On July 30, Social Security rolled out a new safeguard for users of its “my Social Security” accounts. Those are online accounts for doing things such as reviewing benefits, changing address or changing the location for direct deposit.
New and current users of the accounts had to sign into their account using a one-time code sent via text message. Some tech-savvy seniors do that sort of thing every day. Many others do not. If a senior didn’t have a text-enabled cellphone, he had a problem. If a senior wasn’t familiar with texting, he had a problem. If a senior was disabled and couldn’t text, he had a problem.
Signing up for the text feature also requires information that may not be readily available, such as information from a W-2. As an alternative, Social Security requests the last 8 digits from a credit card. It promises it is not storing anything or charging consumers anything.
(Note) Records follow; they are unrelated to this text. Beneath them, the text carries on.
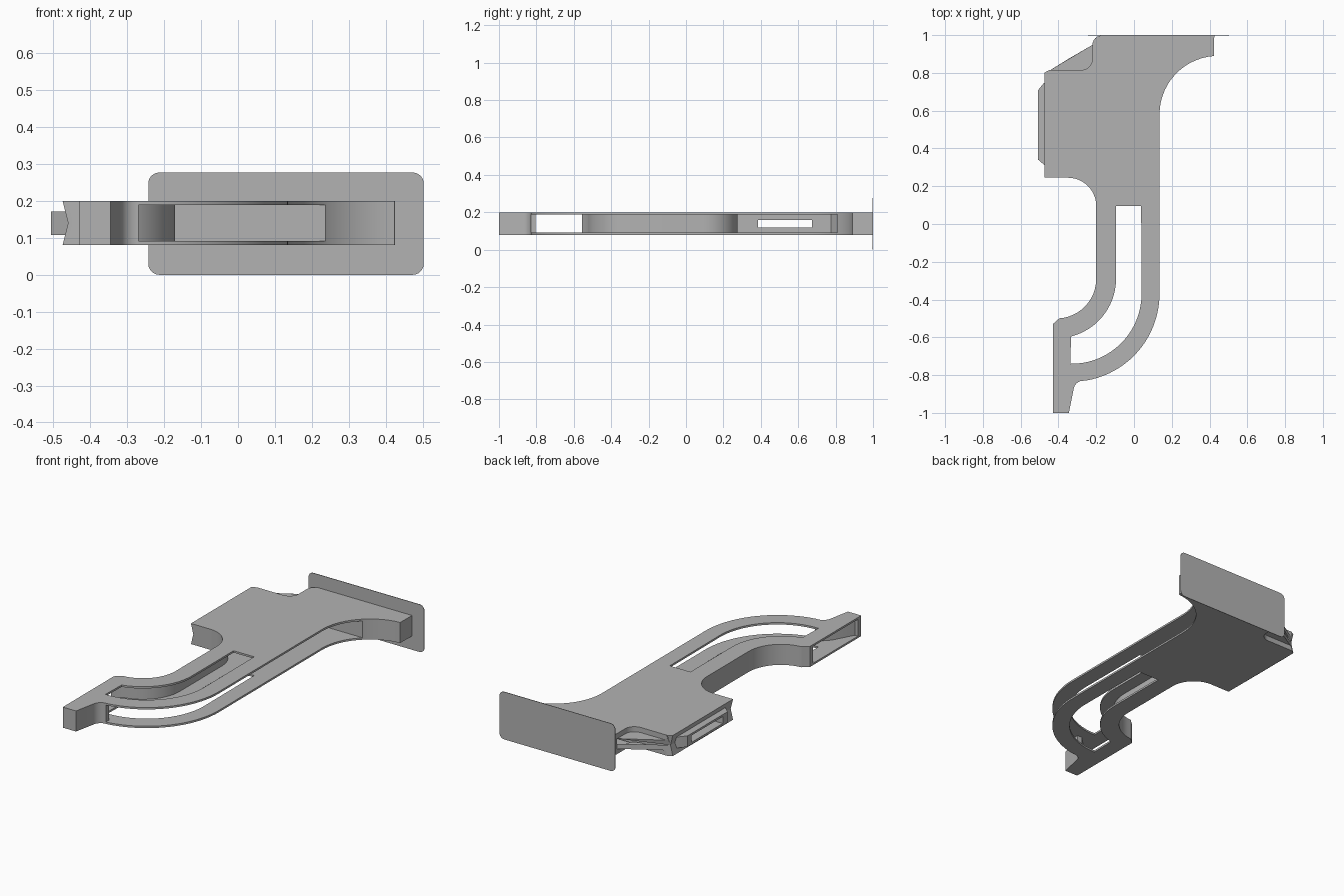
import bpy, bmesh
from math import sin, cos, radians

cube = bpy.data.objects.get("Cube")
if cube:
    bpy.data.objects.remove(cube)

grey = bpy.data.materials.new("plain grey")
grey.use_nodes = True
COLOUR = (0.45, 0.45, 0.45, 1)
grey.diffuse_color = COLOUR
grey.node_tree.nodes["Principled BSDF"].inputs["Base Color"].default_value = COLOUR

LOW, HIGH, MID = 0.08, 0.20, 0.14   # body underside, top and middle
SKIN = 0.011                        # thickness of the two cover plates


def arc(cx, cy, r, start, end, steps=12):
    angles = [radians(start + (end - start) * i / steps) for i in range(steps + 1)]
    return [(cx + r * cos(a), cy + r * sin(a)) for a in angles]


def prism(name, outline, levels, shift=None):
    """Loft an xy outline through z levels; shift may move points per level."""
    bm = bmesh.new()
    rings = []
    for z in levels:
        pts = [shift(x, y, z) if shift else (x, y) for x, y in outline]
        rings.append([bm.verts.new((x, y, z)) for x, y in pts])
    n = len(outline)
    for a, b in zip(rings, rings[1:]):
        for i in range(n):
            j = (i + 1) % n
            bm.faces.new((a[i], a[j], b[j], b[i]))
    bm.faces.new(rings[0])
    bm.faces.new(rings[-1])
    bmesh.ops.recalc_face_normals(bm, faces=bm.faces)
    mesh = bpy.data.meshes.new(name)
    bm.to_mesh(mesh)
    bm.free()
    mesh.materials.append(grey)
    obj = bpy.data.objects.new(name, mesh)
    bpy.context.collection.objects.link(obj)
    return obj


def rect(x0, x1, y0, y1):
    return [(x0, y0), (x1, y0), (x1, y1), (x0, y1)]


def carve(target, cutters):
    """Cut each helper out of the target, then remove the helpers."""
    for c in cutters:
        c.hide_render = True
        mod = target.modifiers.new("cut", 'BOOLEAN')
        mod.operation = 'DIFFERENCE'
        mod.solver = 'EXACT'
        mod.object = c
    graph = bpy.context.evaluated_depsgraph_get()
    mesh = bpy.data.meshes.new_from_object(target.evaluated_get(graph))
    target.modifiers.clear()
    target.data = mesh
    for c in cutters:
        bpy.data.objects.remove(c)


# Body: long curved frame with a V-grooved side face
body_outline = (
    [(0.425, 0.998)] + arc(-0.17, 0.948, 0.05, 90, 180, 6)
    + [(-0.475, 0.80), (-0.475, 0.245)]
    + arc(-0.35, 0.095, 0.15, 90, 0)
    + arc(-0.41, -0.29, 0.21, 0, -86)
    + [(-0.43, -0.53), (-0.43, -1.0), (-0.345, -1.0), (-0.32, -0.875)]
    + arc(-0.27, -0.88, 0.05, 165, 95, 5)
    + arc(-0.33, -0.37, 0.465, -81, 0, 20)
    + arc(0.445, 0.58, 0.31, 180, 94, 14))


def groove(x, y, z):
    return (x + 0.015, y) if x < -0.47 and z == MID else (x, y)


body = prism("frame_body", body_outline, (LOW, MID, HIGH), groove)

# Curved slot through the covers
slot = ([(0.038, 0.095), (-0.095, 0.095)]
        + arc(-0.41, -0.29, 0.315, 0, -76)
        + arc(-0.33, -0.37, 0.37, -91, 0, 18))

# Hollow between the covers, open along the outer curve and at the toe
hollow = ([(0.3, 0.81), (-0.39, 0.81), (-0.445, 0.775), (-0.445, 0.275)]
          + arc(-0.35, 0.095, 0.18, 90, 0)
          + arc(-0.41, -0.29, 0.24, 0, -80)
          + [(-0.41, -0.555), (-0.5, -0.555), (-0.5, -0.97), (-0.41, -0.97),
             (-0.345, -0.85), (-0.30, -0.805), (-0.27, -0.805),
             (-0.27, -0.9), (0.3, -0.9)])

# Scooped corner pockets on both covers
pocket = ([(-0.46, 0.815)] + arc(-0.28, 0.875, 0.06, -90, 0, 6)
          + [(-0.22, 0.97), (-0.46, 0.97)])

window = rect(-0.6, -0.40, 0.385, 0.675)

carve(body, [
    prism("slot_cutter", slot, (0, 0.3)),
    prism("hollow_cutter", hollow, (LOW + SKIN, HIGH - SKIN)),
    prism("upper_pocket_cutter", pocket, (0.17, 0.3)),
    prism("lower_pocket_cutter", pocket, (0, 0.11)),
    prism("window_cutter", window, (0.12, 0.16)),
])

# Side lug with a slotted window
lug_outline = [(-0.45, 0.77), (-0.478, 0.745), (-0.507, 0.71),
               (-0.507, 0.34), (-0.478, 0.315), (-0.45, 0.29)]
lug = prism("side_lug", lug_outline, (0.108, 0.172))
carve(lug, [prism("lug_window_cutter", window, (0.12, 0.16))])

# End plate with rounded corners, drawn flat then stood upright
X0, X1, TOP, R = -0.243, 0.503, 0.277, 0.03
plate_outline = (arc(X1 - R, R, R, -90, 0, 6) + arc(X1 - R, TOP - R, R, 0, 90, 6)
                 + arc(X0 + R, TOP - R, R, 90, 180, 6) + arc(X0 + R, R, R, 180, 270, 6))
plate = prism("end_plate", plate_outline, (-1.0, -0.997))
for v in plate.data.vertices:
    x, y, z = v.co
    v.co = (x, -z, y)

# Smooth curves, crisp edges
for obj in (body, lug, plate):
    bpy.ops.object.select_all(action='DESELECT')
    obj.select_set(True)
    bpy.context.view_layer.objects.active = obj
    bpy.ops.object.shade_smooth_by_angle(angle=radians(25))
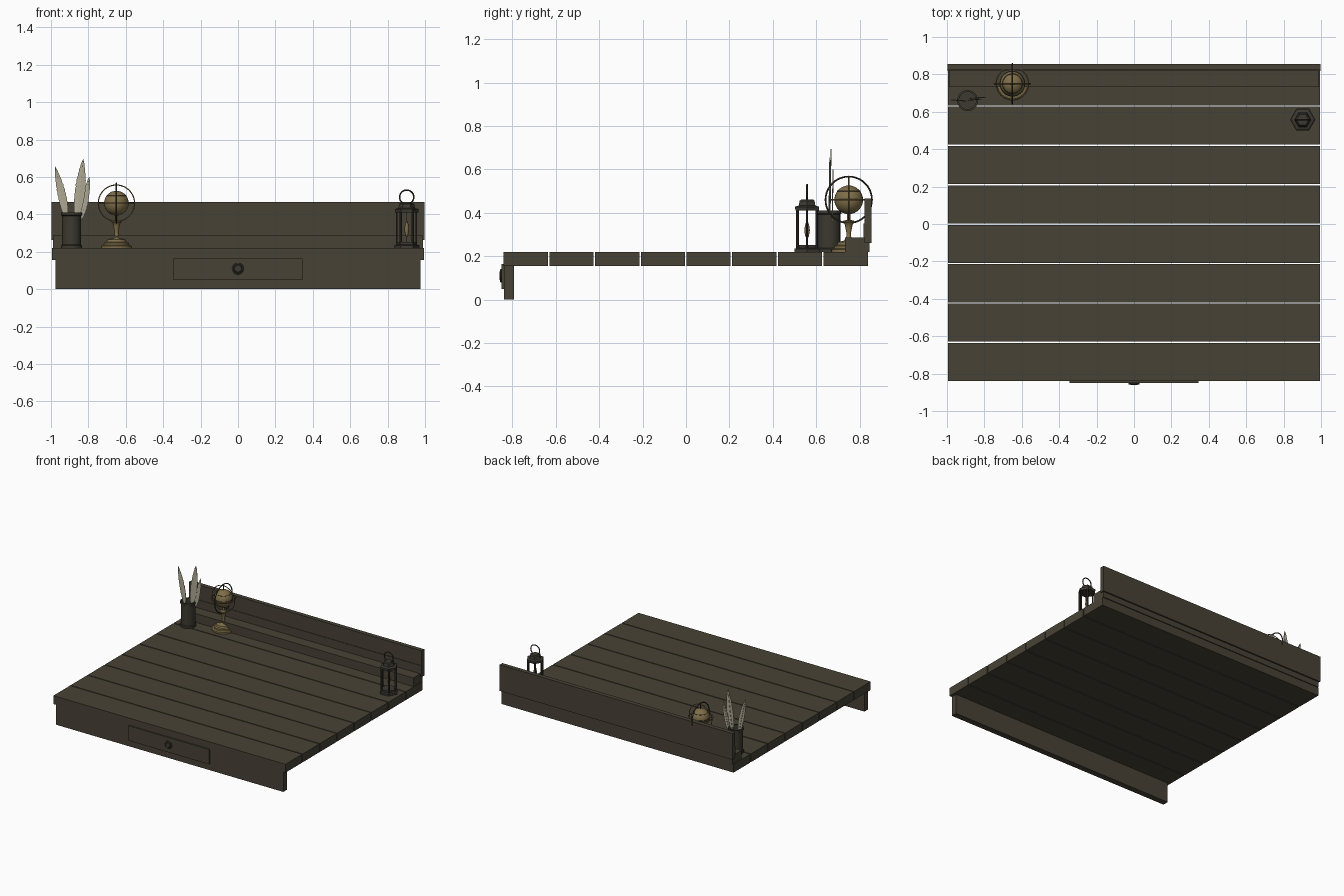
import bpy, bmesh, math
from mathutils import Vector

if "Cube" in bpy.data.objects:
    bpy.data.objects.remove(bpy.data.objects["Cube"])


def material(name, rgb):
    m = bpy.data.materials.new(name)
    m.diffuse_color = (*rgb, 1)
    m.use_nodes = True
    m.node_tree.nodes["Principled BSDF"].inputs["Base Color"].default_value = m.diffuse_color
    return m


WOOD = material("dark wood", (0.064, 0.055, 0.037))
IRON = material("dark iron", (0.045, 0.041, 0.030))
BRASS = material("aged brass", (0.21, 0.155, 0.065))
QUILL = material("pale feather", (0.42, 0.39, 0.29))


def finish(bm, name, mat, smooth=False):
    bmesh.ops.recalc_face_normals(bm, faces=bm.faces[:])
    me = bpy.data.meshes.new(name)
    bm.to_mesh(me)
    bm.free()
    ob = bpy.data.objects.new(name, me)
    bpy.context.collection.objects.link(ob)
    me.materials.append(mat)
    if smooth:
        bpy.ops.object.select_all(action='DESELECT')
        bpy.context.view_layer.objects.active = ob
        ob.select_set(True)
        bpy.ops.object.shade_smooth_by_angle(angle=math.radians(40))
    return ob


def box(name, x0, x1, y0, y1, z0, z1, mat=WOOD):
    bm = bmesh.new()
    bmesh.ops.create_cube(bm, size=1)
    for v in bm.verts:
        v.co = Vector(((x0 + x1) / 2 + v.co.x * (x1 - x0),
                       (y0 + y1) / 2 + v.co.y * (y1 - y0),
                       (z0 + z1) / 2 + v.co.z * (z1 - z0)))
    return finish(bm, name, mat)


def lathe(name, centre, profile, mat, n=24, axis='Z', smooth=True):
    """Turn (radius, height) points about an axis through centre."""
    bm = bmesh.new()
    rings = []
    for r, h in profile:
        ring = []
        for i in range(n):
            a = 2 * math.pi * i / n
            p = (r * math.cos(a), r * math.sin(a), h)
            if axis == 'Y':
                p = (p[0], h, p[1])
            elif axis == 'X':
                p = (h, p[0], p[1])
            ring.append(bm.verts.new(Vector(centre) + Vector(p)))
        rings.append(ring)
    for a, b in zip(rings, rings[1:]):
        for i in range(n):
            bm.faces.new((a[i], a[(i + 1) % n], b[(i + 1) % n], b[i]))
    bm.faces.new(rings[0])
    bm.faces.new(rings[-1])
    return finish(bm, name, mat, smooth)


def hoop(name, centre, r, t, axis, mat, n=40, m=8):
    """Ring of radius r and thickness t around the given axis."""
    bm = bmesh.new()
    grid = []
    for i in range(n):
        a = 2 * math.pi * i / n
        row = []
        for j in range(m):
            b = 2 * math.pi * j / m
            u, w = r + t * math.cos(b), t * math.sin(b)
            c, s = u * math.cos(a), u * math.sin(a)
            p = {'X': (w, c, s), 'Y': (c, w, s), 'Z': (c, s, w)}[axis]
            row.append(bm.verts.new(Vector(centre) + Vector(p)))
        grid.append(row)
    for i in range(n):
        k = (i + 1) % n
        for j in range(m):
            l = (j + 1) % m
            bm.faces.new((grid[i][j], grid[k][j], grid[k][l], grid[i][l]))
    return finish(bm, name, mat, True)


# Desk top: eight planks with narrow gaps
step, gap = 1.685 / 8, 0.007
for i in range(8):
    y = -0.84 + i * step
    box(f"top_plank_{i + 1}", -0.995, 0.995, y, y + step - gap, 0.155, 0.22)

# Front apron, drawer front and round pull
box("front_apron", -0.975, 0.975, -0.838, -0.792, 0, 0.156)
box("drawer_front", -0.345, 0.345, -0.85, -0.836, 0.05, 0.165)
lathe("drawer_pull", (0, -0.849, 0.11), [(0.022, 0), (0.022, -0.007), (0.018, -0.011)],
      IRON, 20, 'Y')
hoop("drawer_pull_ring", (0, -0.853, 0.11), 0.026, 0.005, 'Y', IRON, 28)

# Rear ledge and back board
box("rear_ledge", -0.99, 0.99, 0.733, 0.845, 0.219, 0.287)
box("back_board", -0.998, 0.998, 0.823, 0.856, 0.262, 0.465)
box("back_board_strip", -0.998, 0.998, 0.819, 0.825, 0.287, 0.35)

# Quill cup, hollow with rims
lathe("quill_cup", (-0.89, 0.66, 0.22),
      [(0.056, 0), (0.056, 0.014), (0.051, 0.018), (0.051, 0.172), (0.056, 0.176),
       (0.056, 0.19), (0.046, 0.19), (0.046, 0.02)], IRON, 24)


# Feathers: flat vanes with notched edges, and a quill shaft
def feather(name, base, tip, width, y, start, bend):
    b, t = Vector((base[0], y, base[1])), Vector((tip[0], y + 0.006, tip[1]))
    d = t - b
    side = Vector((d.z, 0, -d.x)).normalized()

    def mid(f):
        return b + d * f + side * bend * math.sin(math.pi * f)
    bm = bmesh.new()
    prev = None
    n = 22
    for i in range(n + 1):
        f = i / n
        w = width * math.sin(math.pi * min(1, 0.08 + 0.92 * f ** 0.85)) ** 0.7
        w *= 0.9 if i % 2 else 1
        c = mid(start + (1 - start) * f)
        row = [bm.verts.new(c - side * w), bm.verts.new(c + Vector((0, -0.002, 0))),
               bm.verts.new(c + side * w)]
        if prev:
            for k in (0, 1):
                bm.faces.new((prev[k], prev[k + 1], row[k + 1], row[k]))
        prev = row
    ob = finish(bm, name, QUILL)
    sol = ob.modifiers.new("thickness", 'SOLIDIFY')
    sol.thickness = 0.002
    cu = bpy.data.curves.new(name + "_shaft", 'CURVE')
    cu.dimensions = '3D'
    cu.bevel_depth = 0.0025
    cu.bevel_resolution = 1
    sp = cu.splines.new('POLY')
    sp.points.add(8)
    for i, p in enumerate(sp.points):
        p.co = (*mid(i / 8 * 0.96), 1)
    cu.materials.append(QUILL)
    bpy.context.collection.objects.link(bpy.data.objects.new(name + "_shaft", cu))


feather("left_feather", (-0.90, 0.25), (-0.978, 0.655), 0.023, 0.657, 0.33, 0.008)
feather("tall_feather", (-0.885, 0.25), (-0.828, 0.695), 0.029, 0.662, 0.32, 0.006)
feather("right_feather", (-0.875, 0.25), (-0.795, 0.60), 0.020, 0.672, 0.36, 0.006)

# Globe: stepped stand, ball, bands and armillary hoops
G = (-0.65, 0.75, 0.46)
lathe("globe_stand", (G[0], G[1], 0.22),
      [(0.082, 0), (0.082, 0.012), (0.068, 0.016), (0.068, 0.028), (0.055, 0.032),
       (0.050, 0.045), (0.022, 0.052), (0.012, 0.065), (0.010, 0.085), (0.016, 0.115),
       (0.020, 0.132), (0.026, 0.137), (0.026, 0.143), (0.008, 0.148), (0.008, 0.18)], BRASS)
bm = bmesh.new()
bmesh.ops.create_uvsphere(bm, u_segments=28, v_segments=16, radius=0.066)
bmesh.ops.translate(bm, verts=bm.verts[:], vec=G)
finish(bm, "globe_ball", BRASS, True)
hoop("globe_equator_band", G, 0.066, 0.0025, 'Z', IRON)
hoop("globe_parallel_band", (G[0], G[1], 0.50), 0.0525, 0.002, 'Z', IRON)
hoop("globe_side_hoop", G, 0.107, 0.004, 'X', IRON)
hoop("globe_front_hoop", G, 0.097, 0.003, 'Y', BRASS)
hoop("globe_level_hoop", G, 0.087, 0.003, 'Z', BRASS)
lathe("globe_axle", G, [(0.004, -0.107), (0.004, 0.107)], IRON, 8)
lathe("globe_cross_axle", G, [(0.003, -0.097), (0.003, 0.097)], IRON, 8, 'X')

# Lantern: six-sided base and roof, posts, flame and carrying ring
LX, LY = 0.902, 0.558
lathe("lantern_base", (LX, LY, 0.22),
      [(0.068, 0), (0.068, 0.014), (0.054, 0.018), (0.054, 0.032)], IRON, 6, smooth=False)
lathe("lantern_roof", (LX, LY, 0.41),
      [(0.062, 0), (0.064, 0.018), (0.044, 0.024), (0.040, 0.045), (0.032, 0.051)],
      IRON, 6, smooth=False)
for sx in (-1, 1):
    for sy in (-1, 1):
        lathe("lantern_post", (LX + sx * 0.032, LY + sy * 0.044, 0.23),
              [(0.006, 0), (0.006, 0.19)], IRON, 8)
    lathe("lantern_side_post", (LX + sx * 0.052, LY, 0.23), [(0.004, 0), (0.004, 0.19)], IRON, 8)
lathe("lantern_wick", (LX, LY, 0.25), [(0.002, 0), (0.002, 0.16)], IRON, 6)
lathe("lantern_flame", (LX, LY, 0.275),
      [(0.001, 0), (0.009, 0.02), (0.013, 0.045), (0.009, 0.07), (0.001, 0.095)], BRASS, 12)
hoop("lantern_ring", (LX, LY, 0.492), 0.038, 0.004, 'Y', IRON, 28)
“(P)roviding only one method of authentication places an undue burden on recipients who may be unfamiliar with text messaging, may not have a text-enabled phone, or are unable to use text messaging due to disability,” Sen. Jeff Merkley, D-Ore., wrote in a a letter to Social Security Commissioner Carolyn Colvin. “According to the Pew Research Center, only 35 percent of those over the age of 65 use text messaging.”
On Monday, Social Security admitted it made a mistake — without, of course, admitting it actually made a mistake. “We’re listening to the public’s concerns and are responding by temporarily rolling back this mandate,” according to a posting on the administration’s blog.
It explained the change was about security. Using more than just a user name and password to sign into an account is called “multifactor authentication” and helps improve security. The president has signed an executive order directing agencies to improve security for consumers.
Social Security is going to take six months and figure out something new. It needs to be senior-savvy.